Atchison has also emphasized nurturing entrepreneurship starting in grade school and continuing through, and past the opening of a new business. Atchison is investing in entrepreneurs like never before, partnering with local banks to provide the gap financing that until now had kept ideas from making that leap to reality.
With all this work to develop entrepreneurs, it’s time to make our downtown more inviting for small businesses, and provide an environment that doesn’t hold them back. I’ll be honest that as a proponent of pedestrian safety, and all that makes Atchison unique, I was initially resistant to the idea of removing the mall. It’s hard to argue with the facts though. Storefronts lay empty, and instead of seeing customers coming in the front door of existing businesses, they have opened up the back door to meet the needs of their customers.
It’s time to explore options on Commercial Street to replicate the same prosperity occurring just west of the mall. By extending the improved streetscape to the 500 and 600 blocks, we will open up more of downtown to investment and give small business owners a better chance of success. With a grant from KDOT that will pay 75% of the cost, we have an opportunity like never before.
It will be important as we go through this process to keep downtown welcoming to all the events that currently take place on the mall. Removable decorative bollards could be installed at intersections to close down the street for all the large festivals. We can also develop the 400 block into a better-used plaza area for smaller events.
Downtown Atchison is at a crossroads. Take a walk down the mall and it will be apparent that despite its charm, it is no longer serving Atchison’s best interests.

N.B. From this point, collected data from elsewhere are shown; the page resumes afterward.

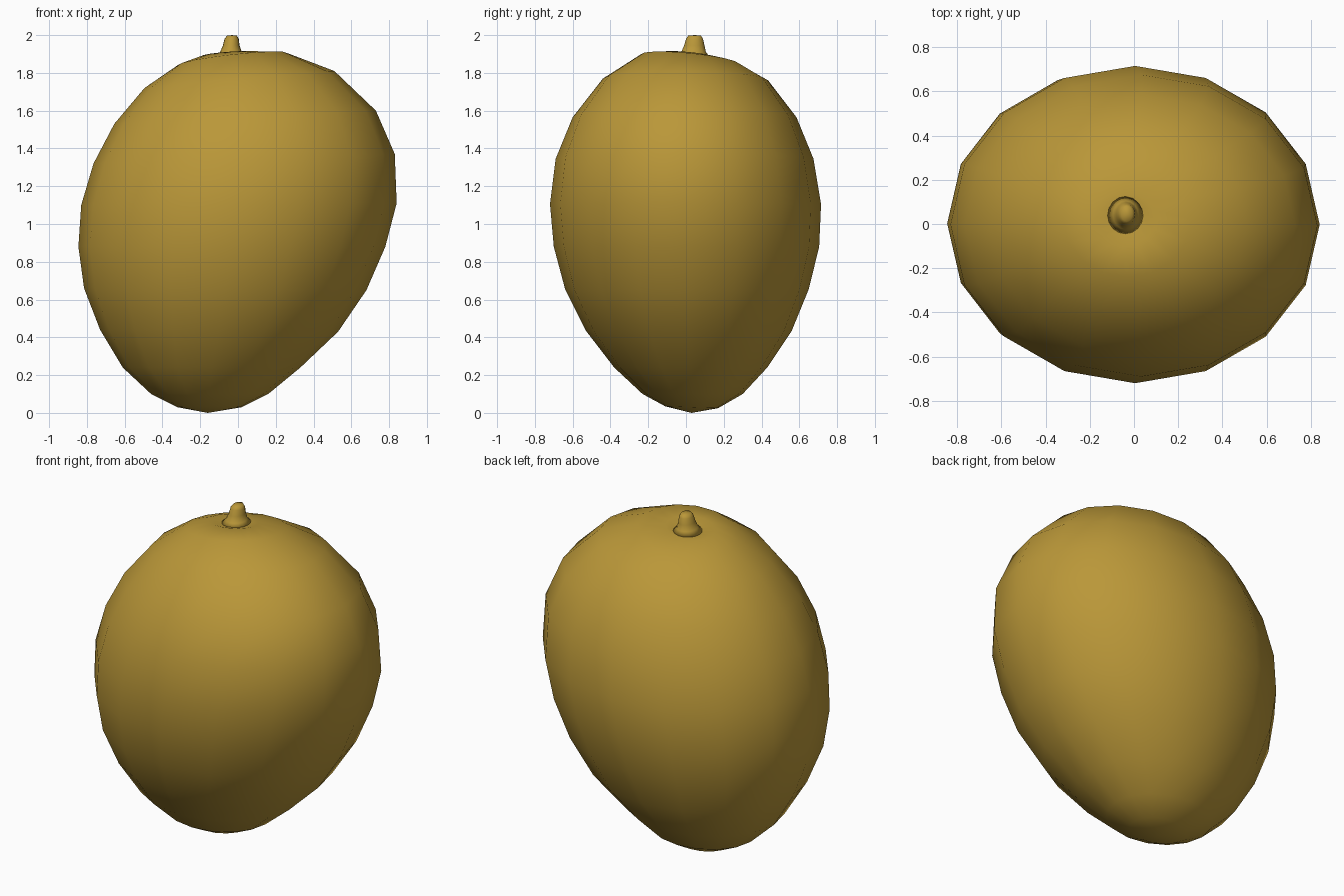
import bpy
import bmesh
from math import sin, cos, tau

SIDES = 16

if "Cube" in bpy.data.objects:
    bpy.data.objects.remove(bpy.data.objects["Cube"], do_unlink=True)

skin = bpy.data.materials.new("golden skin")
skin.use_nodes = True
colour = (0.49, 0.31, 0.04, 1)
skin.diffuse_color = colour
skin.node_tree.nodes["Principled BSDF"].inputs["Base Color"].default_value = colour


def loft(name, rings, bottom, top):
    """Skin tilted elliptical rings between two pole points.
    Ring: left x, right x, front y, back y, z at left, z at right, rise to back."""
    bm = bmesh.new()
    loops = []
    for xl, xr, yf, yb, zl, zr, rise in rings:
        loop = []
        for i in range(SIDES):
            c, s = cos(tau * i / SIDES), sin(tau * i / SIDES)
            loop.append(bm.verts.new(((xl + xr) / 2 + c * (xr - xl) / 2,
                                      (yf + yb) / 2 + s * (yb - yf) / 2,
                                      (zl + zr) / 2 + c * (zr - zl) / 2 + s * rise)))
        loops.append(loop)
    low, high = bm.verts.new(bottom), bm.verts.new(top)
    for i in range(SIDES):
        j = (i + 1) % SIDES
        for a, b in zip(loops, loops[1:]):
            bm.faces.new((a[i], a[j], b[j], b[i]))
        bm.faces.new((low, loops[0][j], loops[0][i]))
        bm.faces.new((high, loops[-1][i], loops[-1][j]))
    bmesh.ops.recalc_face_normals(bm, faces=bm.faces)
    for face in bm.faces:
        face.smooth = True
    mesh = bpy.data.meshes.new(name)
    bm.to_mesh(mesh)
    bm.free()
    mesh.materials.append(skin)
    obj = bpy.data.objects.new(name, mesh)
    bpy.context.collection.objects.link(obj)
    return obj


# Lopsided fruit body with a shallow dip around the stalk
loft("fruit_body", [
    (-.32, .02, -.11, .17, .03, .03, -.005),
    (-.46, .16, -.23, .30, .10, .10, 0),
    (-.61, .33, -.38, .43, .24, .24, 0),
    (-.73, .53, -.53, .56, .44, .43, 0),
    (-.815, .68, -.64, .65, .66, .65, 0),
    (-.845, .78, -.70, .705, .88, .88, 0),
    (-.83, .84, -.72, .715, 1.10, 1.11, 0),
    (-.765, .83, -.69, .675, 1.32, 1.37, 0),
    (-.655, .73, -.60, .585, 1.53, 1.60, 0),
    (-.495, .51, -.44, .435, 1.72, 1.81, -.005),
    (-.32, .26, -.24, .28, 1.84, 1.905, -.025),
    (-.19, .10, -.10, .14, 1.89, 1.91, -.012),
    (-.10, .03, -.03, .10, 1.885, 1.89, 0),
], (-.16, .03, 0), (-.03, .04, 1.885))

# Short stalk, flared where it meets the body
loft("stalk", [
    (-.12, .045, -.05, .125, 1.885, 1.89, 0),
    (-.095, .02, -.025, .105, 1.91, 1.91, 0),
    (-.08, .008, -.01, .098, 1.945, 1.945, 0),
    (-.071, .004, 0, .09, 1.98, 1.98, 0),
    (-.058, -.006, .012, .08, 1.997, 1.997, 0),
], (-.03, .04, 1.88), (-.032, .046, 2.0))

Removing the mall and opening it up to new development will allow Atchison to build on our success stories, grow a thriving downtown, and maybe inspire the next generation of risk-takers.